For today's excursion into liberal bias, let's look at The New York Times:
I also noted two years ago that I had taken up the public editor duties believing “there is no conspiracy” and that The Times’s output was too vast and complex to be dictated by any Wizard of Oz-like individual or cabal. I still believe that, but also see that the hive on Eighth Avenue is powerfully shaped by a culture of like minds — a phenomenon, I believe, that is more easily recognized from without than from within.
When The Times covers a national presidential campaign, I have found that the lead editors and reporters are disciplined about enforcing fairness and balance, and usually succeed in doing so. Across the paper’s many departments, though, so many share a kind of political and cultural progressivism — for lack of a better term — that this worldview virtually bleeds through the fabric of The Times.
As a result, developments like the Occupy movement and gay marriage seem almost to erupt in The Times, overloved and undermanaged, more like causes than news subjects.
Wish I could do one of those "You read it here first" things, but those sentinments are being expressed by the outgoing ombudsman of The New York Times.
As he recognizes, bias does not usually spring from a grand consipiracy or even a conscious effort to help ones friends and frustrate ones enemies. It comes from like-minded people working together and reinforcing each other's prejudices. The come to think their world view is the world view; anything else is simply inconceivable. That is why those outside the center-left bias of the mainstream media -- mostly conservatives and cranky libertarians -- have had the frustating experience over the last few decades of liberals not even acknowledging there is a bias. As I've noted a time or two in this and other contexts, an ant doesn't know it's in an anthill.
I hasten to add that this works for all points of view. Those of political persuasions other than liberals -- even (gasp!) conservatives and libertarians -- are inclined to hang out with people who think like them and help create an echo chamber that endlessly replays familiar and comfortable memes. That's why true objectivity is so hard to achieve.
The bias of the press has been a fact for at least all of my lifetime. The only thing different today is that the bias is more recognizable because alternatives to the prevailing worldview have sprung up in the so-called "new media" of cable, talk radio and the Internet. We have a competition of biases now, a choice of echo chambers to reside it. It isn't quite like the old penny press days, but it's close. I'd rather have a "from many voices, truth" situation than a press that pretends to be objective and unbiased but really isn't.

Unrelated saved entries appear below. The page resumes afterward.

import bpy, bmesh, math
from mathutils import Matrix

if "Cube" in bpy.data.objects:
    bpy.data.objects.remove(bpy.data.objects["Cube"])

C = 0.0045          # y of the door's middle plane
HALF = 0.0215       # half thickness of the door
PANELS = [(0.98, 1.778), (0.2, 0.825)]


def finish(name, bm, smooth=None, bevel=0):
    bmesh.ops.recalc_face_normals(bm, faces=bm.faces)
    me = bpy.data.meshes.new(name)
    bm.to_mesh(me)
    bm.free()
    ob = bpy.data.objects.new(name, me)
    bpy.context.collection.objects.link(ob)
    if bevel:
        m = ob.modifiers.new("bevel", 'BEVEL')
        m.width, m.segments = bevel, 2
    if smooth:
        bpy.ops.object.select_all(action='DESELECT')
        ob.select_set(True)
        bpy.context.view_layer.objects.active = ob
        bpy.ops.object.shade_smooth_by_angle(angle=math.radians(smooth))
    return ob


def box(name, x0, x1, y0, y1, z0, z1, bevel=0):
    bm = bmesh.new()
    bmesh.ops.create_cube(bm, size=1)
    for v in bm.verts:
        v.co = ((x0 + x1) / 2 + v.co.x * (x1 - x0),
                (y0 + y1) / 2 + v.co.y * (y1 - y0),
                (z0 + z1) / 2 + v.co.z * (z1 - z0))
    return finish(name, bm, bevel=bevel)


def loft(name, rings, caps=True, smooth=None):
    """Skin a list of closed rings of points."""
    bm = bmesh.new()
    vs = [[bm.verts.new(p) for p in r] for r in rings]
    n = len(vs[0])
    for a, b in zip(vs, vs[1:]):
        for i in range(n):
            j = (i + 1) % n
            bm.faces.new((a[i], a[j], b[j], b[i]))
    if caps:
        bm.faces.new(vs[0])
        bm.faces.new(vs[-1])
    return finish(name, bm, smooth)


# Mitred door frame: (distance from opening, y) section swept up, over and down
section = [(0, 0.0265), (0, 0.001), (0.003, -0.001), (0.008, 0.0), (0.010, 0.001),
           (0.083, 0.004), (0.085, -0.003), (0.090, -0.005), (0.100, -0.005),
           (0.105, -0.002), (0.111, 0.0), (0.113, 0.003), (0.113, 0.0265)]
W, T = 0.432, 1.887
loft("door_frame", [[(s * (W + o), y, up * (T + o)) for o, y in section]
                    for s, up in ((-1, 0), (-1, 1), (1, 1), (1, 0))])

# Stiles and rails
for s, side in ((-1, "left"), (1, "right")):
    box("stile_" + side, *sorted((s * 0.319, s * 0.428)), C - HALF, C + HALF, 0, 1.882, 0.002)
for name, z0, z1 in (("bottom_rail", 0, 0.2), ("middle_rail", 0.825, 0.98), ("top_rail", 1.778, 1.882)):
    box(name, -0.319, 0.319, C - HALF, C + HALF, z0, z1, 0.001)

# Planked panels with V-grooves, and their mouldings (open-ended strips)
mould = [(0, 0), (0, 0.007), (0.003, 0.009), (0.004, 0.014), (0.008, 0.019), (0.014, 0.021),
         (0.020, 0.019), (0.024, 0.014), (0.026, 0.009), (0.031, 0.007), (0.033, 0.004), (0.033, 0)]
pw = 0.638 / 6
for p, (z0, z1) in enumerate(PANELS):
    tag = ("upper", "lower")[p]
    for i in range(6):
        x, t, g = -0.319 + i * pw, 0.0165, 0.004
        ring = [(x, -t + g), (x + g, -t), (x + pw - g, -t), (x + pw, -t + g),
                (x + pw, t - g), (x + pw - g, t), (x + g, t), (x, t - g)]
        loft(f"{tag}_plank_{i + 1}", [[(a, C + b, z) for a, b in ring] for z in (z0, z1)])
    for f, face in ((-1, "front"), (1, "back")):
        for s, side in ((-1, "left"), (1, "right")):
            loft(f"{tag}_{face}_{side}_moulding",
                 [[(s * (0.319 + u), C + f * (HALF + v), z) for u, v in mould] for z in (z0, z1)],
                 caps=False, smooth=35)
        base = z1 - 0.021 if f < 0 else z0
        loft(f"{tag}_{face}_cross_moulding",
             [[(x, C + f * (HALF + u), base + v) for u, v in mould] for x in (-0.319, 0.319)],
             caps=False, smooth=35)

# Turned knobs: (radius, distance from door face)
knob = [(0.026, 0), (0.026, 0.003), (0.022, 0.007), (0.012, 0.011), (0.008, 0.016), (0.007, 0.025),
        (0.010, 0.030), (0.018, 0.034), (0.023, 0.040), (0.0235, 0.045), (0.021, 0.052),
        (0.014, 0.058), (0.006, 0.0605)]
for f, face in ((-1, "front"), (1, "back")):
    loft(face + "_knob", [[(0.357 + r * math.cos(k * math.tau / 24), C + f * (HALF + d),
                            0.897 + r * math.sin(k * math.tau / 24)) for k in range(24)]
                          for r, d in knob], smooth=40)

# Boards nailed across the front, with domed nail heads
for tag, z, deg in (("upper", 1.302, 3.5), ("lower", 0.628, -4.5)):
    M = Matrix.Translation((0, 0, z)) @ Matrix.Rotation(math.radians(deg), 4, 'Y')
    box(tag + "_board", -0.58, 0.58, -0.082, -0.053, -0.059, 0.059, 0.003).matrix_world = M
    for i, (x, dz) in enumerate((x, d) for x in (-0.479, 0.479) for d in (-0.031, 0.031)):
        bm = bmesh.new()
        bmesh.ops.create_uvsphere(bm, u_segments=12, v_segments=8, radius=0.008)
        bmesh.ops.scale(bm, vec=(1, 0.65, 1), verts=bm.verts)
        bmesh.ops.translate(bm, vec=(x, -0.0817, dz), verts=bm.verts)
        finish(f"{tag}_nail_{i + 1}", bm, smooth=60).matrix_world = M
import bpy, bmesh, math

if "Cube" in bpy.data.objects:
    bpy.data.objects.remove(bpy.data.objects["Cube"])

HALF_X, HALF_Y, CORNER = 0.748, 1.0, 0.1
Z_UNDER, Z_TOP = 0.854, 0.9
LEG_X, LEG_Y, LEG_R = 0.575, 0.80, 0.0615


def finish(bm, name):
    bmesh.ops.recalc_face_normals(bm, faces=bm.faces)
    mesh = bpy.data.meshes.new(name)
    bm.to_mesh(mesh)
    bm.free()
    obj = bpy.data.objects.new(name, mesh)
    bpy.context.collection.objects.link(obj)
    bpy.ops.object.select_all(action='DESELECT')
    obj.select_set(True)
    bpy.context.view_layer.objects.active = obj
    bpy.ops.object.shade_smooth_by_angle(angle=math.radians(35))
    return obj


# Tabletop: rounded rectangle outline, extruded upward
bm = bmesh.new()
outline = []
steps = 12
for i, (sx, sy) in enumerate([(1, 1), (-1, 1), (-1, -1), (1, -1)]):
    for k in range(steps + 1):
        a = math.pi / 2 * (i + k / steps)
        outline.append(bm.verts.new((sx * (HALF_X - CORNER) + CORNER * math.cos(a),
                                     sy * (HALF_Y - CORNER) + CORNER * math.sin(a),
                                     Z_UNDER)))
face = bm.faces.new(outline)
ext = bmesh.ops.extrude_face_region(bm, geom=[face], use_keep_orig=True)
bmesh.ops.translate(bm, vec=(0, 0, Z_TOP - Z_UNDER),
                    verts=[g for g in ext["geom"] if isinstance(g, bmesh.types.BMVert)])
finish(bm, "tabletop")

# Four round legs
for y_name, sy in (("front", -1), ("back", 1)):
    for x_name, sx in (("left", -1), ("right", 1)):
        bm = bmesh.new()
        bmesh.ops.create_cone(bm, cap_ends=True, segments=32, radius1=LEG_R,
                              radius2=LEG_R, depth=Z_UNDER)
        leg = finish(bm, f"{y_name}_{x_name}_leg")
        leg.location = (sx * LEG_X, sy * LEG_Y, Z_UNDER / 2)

Speaking of ants in an anthill, here's Times Executive Editor Jill Abramson reacting to the column:
In our newsroom we are always conscious that the way we view an issue in New York is not necessarily the way it is viewed in the rest of the country or world. I disagree with Mr. Brisbane's sweeping conclusions," Abramson told POLITICO Saturday night.
"I agree with another past public editor, Dan Okrent, and my predecessor as executive editor, Bill Keller, that in covering some social and cultural issues, the Times sometimes reflects its urban and cosmopolitan base," she continued. "But I also often quote, including in talks with Mr. Brisbane, another executive editor, Abe Rosenthal, who wanted to be remembered for keeping 'the paper straight.' That's essential."
"Urban and cosmopolitcan base." What a crock. They still don't get it and likely never will.